A personal representative will help get a person’s estate through the probate process. This can be long and complicated, and not just anyone is allowed to do it.
So, what are the qualifications that need to be met? Who may ask to be a personal representative and assist in this process? Under North Carolina law, that person can be:
— The spouse of the person who passed away.
— A person who is named in the will. This could be a family member, but it may not, as anyone named is potentially eligible.
— A person who is the next of kin.
— A person who is going to get property from the estate on the basis of law, though perhaps not through the will.
— A person of “good character” who lives in the same county and gives the clerk of the superior court an application.

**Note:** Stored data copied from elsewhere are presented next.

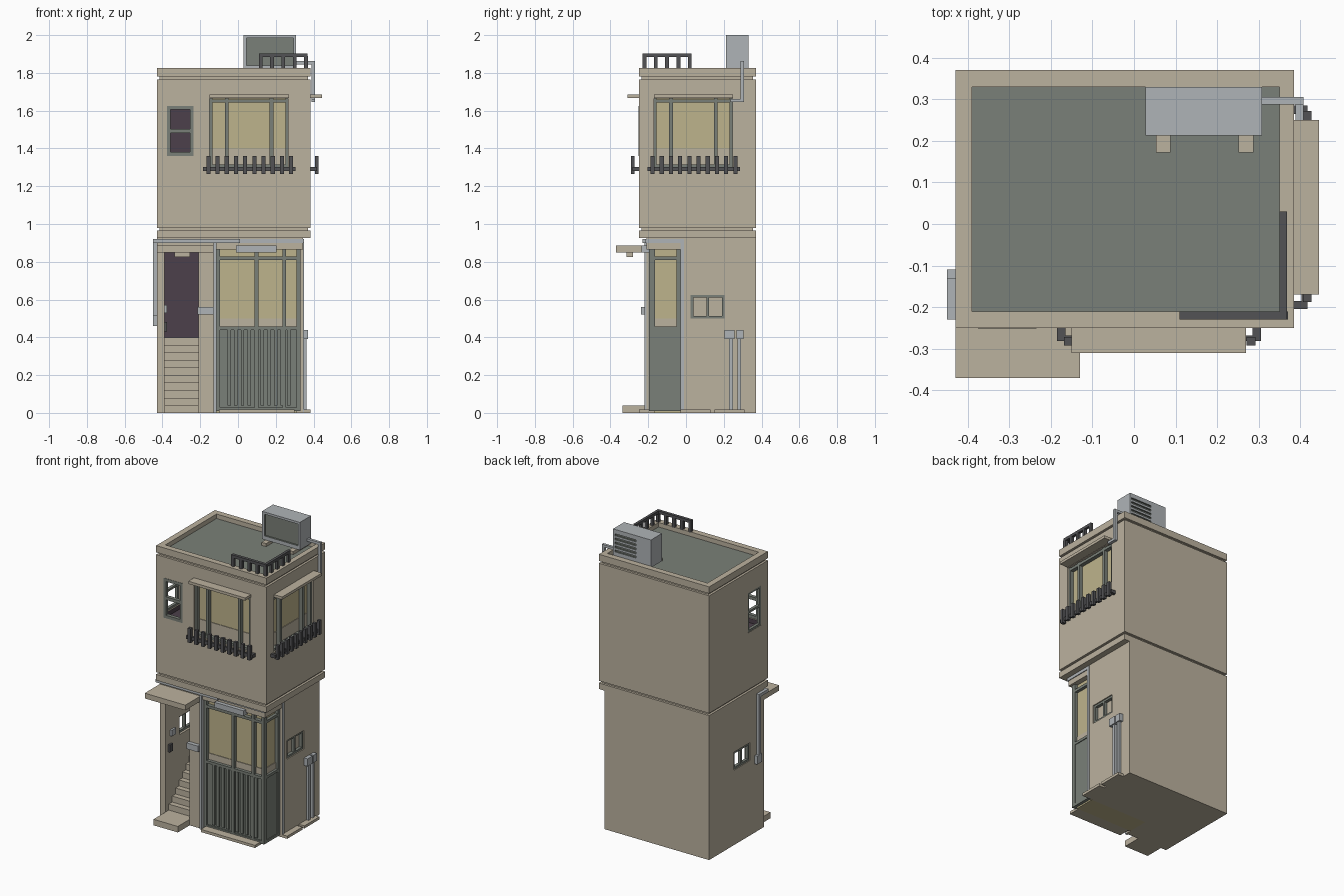
import bpy, bmesh

if "Cube" in bpy.data.objects:
    bpy.data.objects.remove(bpy.data.objects["Cube"], do_unlink=True)


def material(name, rgb):
    m = bpy.data.materials.new(name)
    m.use_nodes = True
    m.diffuse_color = (*rgb, 1)
    bsdf = next(n for n in m.node_tree.nodes if n.type == 'BSDF_PRINCIPLED')
    bsdf.inputs["Base Color"].default_value = (*rgb, 1)
    bsdf.inputs["Roughness"].default_value = 0.8
    return m


TAN = material("tan_plaster", (0.50, 0.445, 0.345))
GREEN = material("grey_green", (0.195, 0.216, 0.188))
GREY = material("light_grey", (0.43, 0.456, 0.474))
DARK = material("dark_iron", (0.085, 0.085, 0.09))
KHAKI = material("warm_khaki", (0.515, 0.456, 0.262))
PLUM = material("dark_plum", (0.072, 0.051, 0.069))


def boxes(name, mat, *spans):
    """One object made of boxes, each (x0, x1, y0, y1, z0, z1)."""
    bm = bmesh.new()
    for x0, x1, y0, y1, z0, z1 in spans:
        vs = bmesh.ops.create_cube(bm, size=1)["verts"]
        for v in vs:
            v.co = ((x0 + x1) / 2 + v.co.x * (x1 - x0),
                    (y0 + y1) / 2 + v.co.y * (y1 - y0),
                    (z0 + z1) / 2 + v.co.z * (z1 - z0))
    me = bpy.data.meshes.new(name)
    bm.to_mesh(me)
    bm.free()
    me.materials.append(mat)
    ob = bpy.data.objects.new(name, me)
    bpy.context.collection.objects.link(ob)
    return ob


def cut(ob, span, slot=0):
    """Cut a box away; the new faces take the given material slot."""
    tool = boxes("cutter", ob.data.materials[0], span)
    for m in list(ob.data.materials)[1:]:
        tool.data.materials.append(m)
    for p in tool.data.polygons:
        p.material_index = slot
    mod = ob.modifiers.new("cut", 'BOOLEAN')
    mod.operation, mod.solver, mod.object = 'DIFFERENCE', 'EXACT', tool
    bpy.context.view_layer.objects.active = ob
    bpy.ops.object.modifier_apply(modifier=mod.name)
    bpy.data.objects.remove(tool, do_unlink=True)


def on_face(side, u0, u1, d0, d1, z0, z1):
    """Box on the front or left wall: u along the wall, d outward from it."""
    if side == "front":
        return (u0, u1, -0.25 - d1, -0.25 - d0, z0, z1)
    return (0.385 + d0, 0.385 + d1, u0 - 0.02, u1 - 0.02, z0, z1)


# Lower storey with stairwell, corner shop bay and side windows
lower = boxes("lower_storey", TAN, (-0.43, 0.345, -0.21, 0.37, 0, 0.925))
cut(lower, (-0.39, -0.21, -0.3, 0.25, 0.002, 0.85))
cut(lower, (-0.115, 0.5, -0.3, -0.03, -0.1, 0.865))
cut(lower, (-0.5, -0.38, -0.06, 0.11, 0.50, 0.62))
cut(lower, (0.315, 0.4, 0.025, 0.205, 0.50, 0.625))
boxes("stair_back_door", PLUM, (-0.39, -0.21, 0.243, 0.25, 0.4, 0.85))
boxes("stairs", TAN, *[(-0.39, -0.21, -0.21 + 0.036 * i, 0.244, 0.04 * i, 0.04 * i + 0.04)
                       for i in range(10)])
boxes("entry_step", TAN, (-0.39, -0.21, -0.335, -0.21, 0, 0.04))


def side_window(name, x0, x1, y0, y1, z0, z1, across=False):
    """Two-pane frame in a wall facing sideways."""
    ym, zm, t = (y0 + y1) / 2, (z0 + z1) / 2, 0.014
    mid = (x0, x1, y0, y1, zm - t / 2, zm + t / 2) if across else \
          (x0, x1, ym - t / 2, ym + t / 2, z0, z1)
    boxes(name, GREEN, (x0, x1, y0, y0 + t, z0, z1), (x0, x1, y1 - t, y1, z0, z1),
          (x0, x1, y0, y1, z0, z0 + t), (x0, x1, y0, y1, z1 - t, z1), mid)


side_window("stair_window_frame", -0.425, -0.405, -0.06, 0.11, 0.50, 0.62)
side_window("shop_side_window_frame", 0.318, 0.338, 0.025, 0.205, 0.50, 0.625)

# Entry canopy, lamp and small wall boxes
boxes("entry_canopy", TAN, (-0.43, -0.13, -0.37, -0.21, 0.85, 0.885))
boxes("entry_lamp", TAN, (-0.335, -0.255, -0.315, -0.28, 0.825, 0.85))
boxes("meter_box", GREY, (-0.215, -0.13, -0.237, -0.21, 0.52, 0.56))
boxes("switch_box", GREY, (-0.39, -0.377, -0.16, -0.115, 0.53, 0.57))
boxes("intercom_box", DARK, (-0.39, -0.377, -0.18, -0.15, 0.43, 0.48))

# Shop bay: glazing, panels and frame
boxes("shop_glazing", KHAKI, (-0.115, 0.31, -0.17, -0.03, 0.0, 0.865))
boxes("shop_glazing_base", TAN, (-0.115, 0.314, -0.174, -0.03, 0.45, 0.50))
boxes("shop_panel", GREEN, (-0.115, 0.325, -0.185, -0.03, 0.01, 0.455))
boxes("shop_slats", GREEN, *[(-0.055 + 0.035 * i, -0.037 + 0.035 * i, -0.196, -0.185, 0.04, 0.44)
                             for i in range(10)])
boxes("shop_frame", GREEN,
      *[(x, x + 0.02, -0.195, -0.165, 0.01, 0.865) for x in (-0.115, 0.088, 0.235, 0.31)],
      *[(-0.115, 0.33, -0.195, -0.165, z, z + 0.018) for z in (0.01, 0.44, 0.81)],
      *[(0.305, 0.33, -0.195, -0.03, z, z + 0.018) for z in (0.01, 0.44, 0.81)],
      (0.305, 0.33, -0.05, -0.03, 0.01, 0.865))
boxes("shop_trim", GREY,
      (-0.13, -0.115, -0.22, -0.2, 0, 0.92), (0.33, 0.35, -0.03, -0.01, 0, 0.905),
      (-0.13, 0.35, -0.217, -0.2, 0.9, 0.92), (0.333, 0.35, -0.217, -0.01, 0.9, 0.92))
boxes("shop_light_box", GREY, (-0.01, 0.205, -0.235, -0.19, 0.85, 0.885))
boxes("ground_slabs", TAN, (-0.1, 0.3, -0.25, -0.17, 0, 0.018),
      (0.3, 0.385, -0.03, 0.13, 0, 0.018), (0.3, 0.385, 0.15, 0.31, 0, 0.018))

# Pipes on the lower walls
boxes("entry_pipe", GREY, (-0.45, 0.01, -0.23, -0.21, 0.9, 0.92),
      (-0.45, -0.43, -0.23, -0.13, 0.9, 0.92), (-0.45, -0.43, -0.15, -0.13, 0.5, 0.92),
      (-0.45, -0.43, -0.16, -0.11, 0.46, 0.515))
boxes("side_pipes", GREY, (0.345, 0.362, 0.228, 0.248, 0, 0.4), (0.345, 0.362, 0.272, 0.29, 0, 0.4),
      (0.345, 0.37, 0.205, 0.258, 0.39, 0.44), (0.345, 0.37, 0.268, 0.305, 0.39, 0.44))

# Bands between the storeys and under the parapet
boxes("floor_band", TAN, (-0.43, 0.385, -0.25, 0.37, 0.925, 0.965))
boxes("band_grooves", TAN, *[(-0.415, 0.37, -0.235, 0.355, z - 0.002, z + 0.017)
                             for z in (0.965, 1.765)])

# Upper storey with a hollow corner room and two recessed windows
upper = boxes("upper_storey", TAN, (-0.43, 0.385, -0.25, 0.37, 0.98, 1.765))
upper.data.materials.append(PLUM)
cut(upper, (-0.40, -0.21, -0.22, 0.1, 1.33, 1.65), 1)
cut(upper, (-0.375, -0.235, -0.3, -0.21, 1.36, 1.625))
cut(upper, (-0.5, -0.39, -0.18, -0.04, 1.36, 1.625))
for side in ("front", "left"):
    cut(upper, on_face(side, -0.15, 0.265, -0.05, 0.1, 1.30, 1.665))
side_window("corner_room_side_frame", -0.428, -0.408, -0.18, -0.04, 1.36, 1.625, True)
boxes("corner_room_front_frame", GREEN,
      *[(x, x + 0.018, -0.252, -0.228, 1.36, 1.625) for x in (-0.375, -0.253)],
      *[(-0.375, -0.235, -0.252, -0.228, z, z + 0.02) for z in (1.36, 1.483, 1.605)])

# Window fittings repeated on both walls
for side in ("front", "left"):
    def f(*s):
        return on_face(side, *s)
    boxes(side + "_window_pane", KHAKI, f(-0.15, 0.265, -0.05, -0.04, 1.30, 1.665))
    boxes(side + "_window_pane_base", TAN, f(-0.15, 0.265, -0.04, -0.036, 1.30, 1.40))
    boxes(side + "_window_frame", GREEN,
          *[f(u, u + w, -0.036, -0.01, 1.30, 1.665)
            for u, w in ((-0.15, 0.014), (-0.07, 0.02), (0.167, 0.02), (0.251, 0.014))],
          f(-0.15, 0.265, -0.036, -0.01, 1.642, 1.66), f(-0.15, 0.265, -0.036, -0.01, 1.30, 1.315))
    boxes(side + "_awning", TAN, f(-0.15, 0.27, -0.01, 0.06, 1.667, 1.685))
    boxes(side + "_balcony_rail", DARK,
          f(-0.185, 0.305, 0.018, 0.032, 1.28, 1.302),
          f(-0.185, -0.165, 0, 0.03, 1.28, 1.302), f(0.285, 0.305, 0, 0.03, 1.28, 1.302),
          *[f(-0.168 + 0.0487 * i, -0.146 + 0.0487 * i, 0.022, 0.042, 1.265, 1.36)
            for i in range(10)])

# Parapet and sunken roof
parapet = boxes("parapet", TAN, (-0.43, 0.385, -0.25, 0.37, 1.78, 1.825))
cut(parapet, (-0.39, 0.35, -0.21, 0.33, 1.79, 1.9))
boxes("roof_floor", GREEN, (-0.39, 0.35, -0.21, 0.33, 1.785, 1.795))

# Roof guard rail round the front corner
boxes("roof_rail", DARK, (0.11, 0.368, -0.23, -0.21, 1.883, 1.902),
      (0.35, 0.368, -0.23, 0.03, 1.883, 1.902),
      *[(0.11 + 0.06 * i, 0.13 + 0.06 * i, -0.23, -0.21, 1.82, 1.89) for i in range(5)],
      *[(0.35, 0.368, -0.17 + 0.06 * i, -0.15 + 0.06 * i, 1.82, 1.89) for i in range(4)])

# Rooftop cooling unit with recessed front, rear vents, feet and pipe
unit = boxes("cooling_unit", GREY, (0.028, 0.308, 0.213, 0.33, 1.815, 2.0))
unit.data.materials.append(GREEN)
cut(unit, (0.045, 0.293, 0.1, 0.225, 1.84, 1.985), 1)
for i in range(5):
    z = 1.85 + 0.027 * i
    cut(unit, (0.14, 0.295, 0.32, 0.4, z, z + 0.013), 1)
boxes("cooling_unit_feet", TAN, *[(x, x + 0.035, 0.172, 0.33, 1.79, 1.815) for x in (0.053, 0.252)])
boxes("cooling_pipe", GREY, (0.3, 0.408, 0.288, 0.306, 1.845, 1.862),
      (0.388, 0.408, 0.288, 0.306, 1.645, 1.862), (0.388, 0.408, 0.235, 0.306, 1.645, 1.662))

— A creditor that the person who passed away was supposed to pay back before his or her death.
Clearly, the stipulation that makes this a wide-open race is that it can be any local person of good character who applies and is granted the position. That being said, as noted, all the person can do is apply. This does not mean he or she will be approved. The spouse and family members still clearly have an edge unless there is a compelling reason not to use them or the person who passed away had no family at all.
Perhaps the best way to make sure the right person gets the job, however, is to plan ahead. People need to know what legal steps to take to set this up before passing away, taking a step out of the process and ensuring that their wishes will actually be followed.
Source: FindLaw, “North Carolina Probate Laws,” accessed June 01, 2017